[DATA TO USE Boundary: Start]

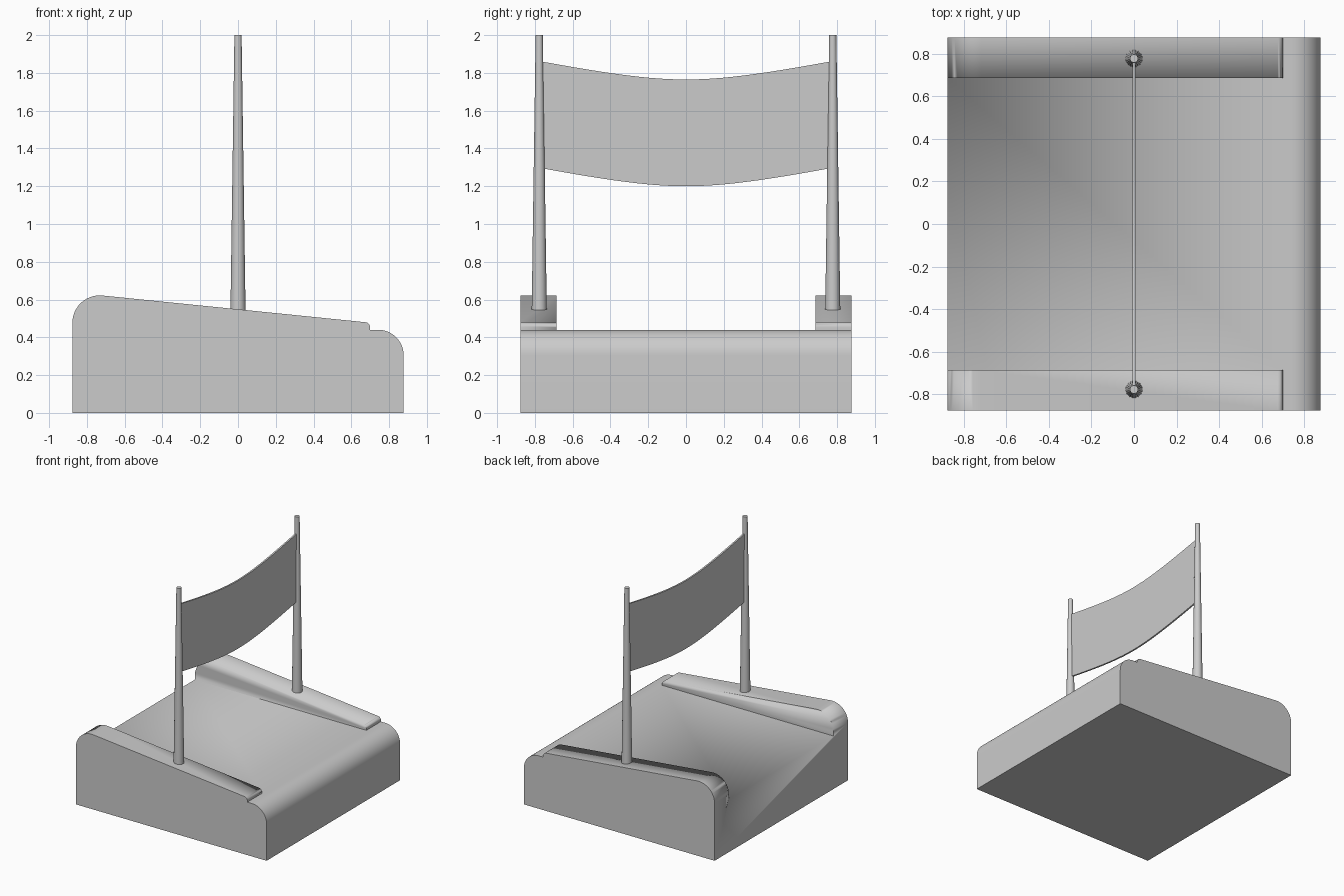
import bpy, bmesh, math

if "Cube" in bpy.data.objects:
    bpy.data.objects.remove(bpy.data.objects["Cube"])

W = 0.877          # half width and half depth
SEAT = 0.44        # seat height


def finish(bm, name, angle=35):
    bmesh.ops.recalc_face_normals(bm, faces=bm.faces)
    me = bpy.data.meshes.new(name)
    bm.to_mesh(me)
    bm.free()
    ob = bpy.data.objects.new(name, me)
    bpy.context.collection.objects.link(ob)
    bpy.ops.object.select_all(action='DESELECT')
    bpy.context.view_layer.objects.active = ob
    ob.select_set(True)
    bpy.ops.object.shade_smooth_by_angle(angle=math.radians(angle))
    return ob


def extrude(name, pts, axis_vec):
    bm = bmesh.new()
    face = bm.faces.new([bm.verts.new(p) for p in pts])
    ext = bmesh.ops.extrude_face_region(bm, geom=[face])
    bmesh.ops.translate(bm, vec=axis_vec,
                        verts=[v for v in ext['geom'] if isinstance(v, bmesh.types.BMVert)])
    return finish(bm, name)


def arc(cx, cz, r, a0, a1, n):
    angles = [math.radians(a0 + (a1 - a0) * i / n) for i in range(n + 1)]
    return [(cx + r * math.cos(a), cz + r * math.sin(a)) for a in angles]


# Side silhouette: rounded front lip, low step, sloping arm, rounded back
profile = [(-W, 0), (W, 0)]
profile += arc(W - 0.135, SEAT - 0.135, 0.135, 0, 90, 12)
profile += [(0.70, SEAT)]
profile += arc(0.673, 0.453, 0.027, 0, 84.3, 6)
profile += arc(-W + 0.145, 0.477, 0.145, 84.3, 180, 12)
body = extrude("seat_body", [(x, -W, z) for x, z in profile], (0, 2 * W, 0))

# Recess between the arms
bm = bmesh.new()
bmesh.ops.create_cube(bm, size=1)
bmesh.ops.scale(bm, vec=(1.72, 1.372, 0.5), verts=bm.verts)
bmesh.ops.translate(bm, vec=(-0.14, 0, SEAT + 0.25), verts=bm.verts)
cutter = finish(bm, "recess_cutter")
cutter.hide_render = True
cutter.hide_set(True)
mod = body.modifiers.new("recess", 'BOOLEAN')
mod.operation = 'DIFFERENCE'
mod.solver = 'EXACT'
mod.object = cutter

# Tapered poles
for side, label in ((-1, "front_pole"), (1, "back_pole")):
    bm = bmesh.new()
    bmesh.ops.create_cone(bm, cap_ends=True, segments=24, radius1=0.04,
                          radius2=0.019, depth=1.46)
    bmesh.ops.translate(bm, vec=(0, side * 0.777, 1.27), verts=bm.verts)
    finish(bm, label)

# Sagging cloth strung between the poles
N, H, T = 24, 0.763, 0.014


def sag(y):
    return 0.095 * (math.hypot(1, y / 0.4) - 1) / (math.hypot(1, H / 0.4) - 1)


ys = [-H + 2 * H * i / N for i in range(N + 1)]
outline = [(-T / 2, y, 1.20 + sag(y)) for y in ys]
outline += [(-T / 2, y, 1.765 + sag(y)) for y in reversed(ys)]
extrude("cloth_banner", outline, (T, 0, 0))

[DATA TO USE Boundary: End]

= PROBLEM TO SOLVE =
Exact retyping is needed for the line with "N, H, T = 24, 0.763, 0.014" and for each line after it through the end of the listing above; no other lines belong.

= SOLUTION TO THE EXERCISE =
N, H, T = 24, 0.763, 0.014


def sag(y):
    return 0.095 * (math.hypot(1, y / 0.4) - 1) / (math.hypot(1, H / 0.4) - 1)


ys = [-H + 2 * H * i / N for i in range(N + 1)]
outline = [(-T / 2, y, 1.20 + sag(y)) for y in ys]
outline += [(-T / 2, y, 1.765 + sag(y)) for y in reversed(ys)]
extrude("cloth_banner", outline, (T, 0, 0))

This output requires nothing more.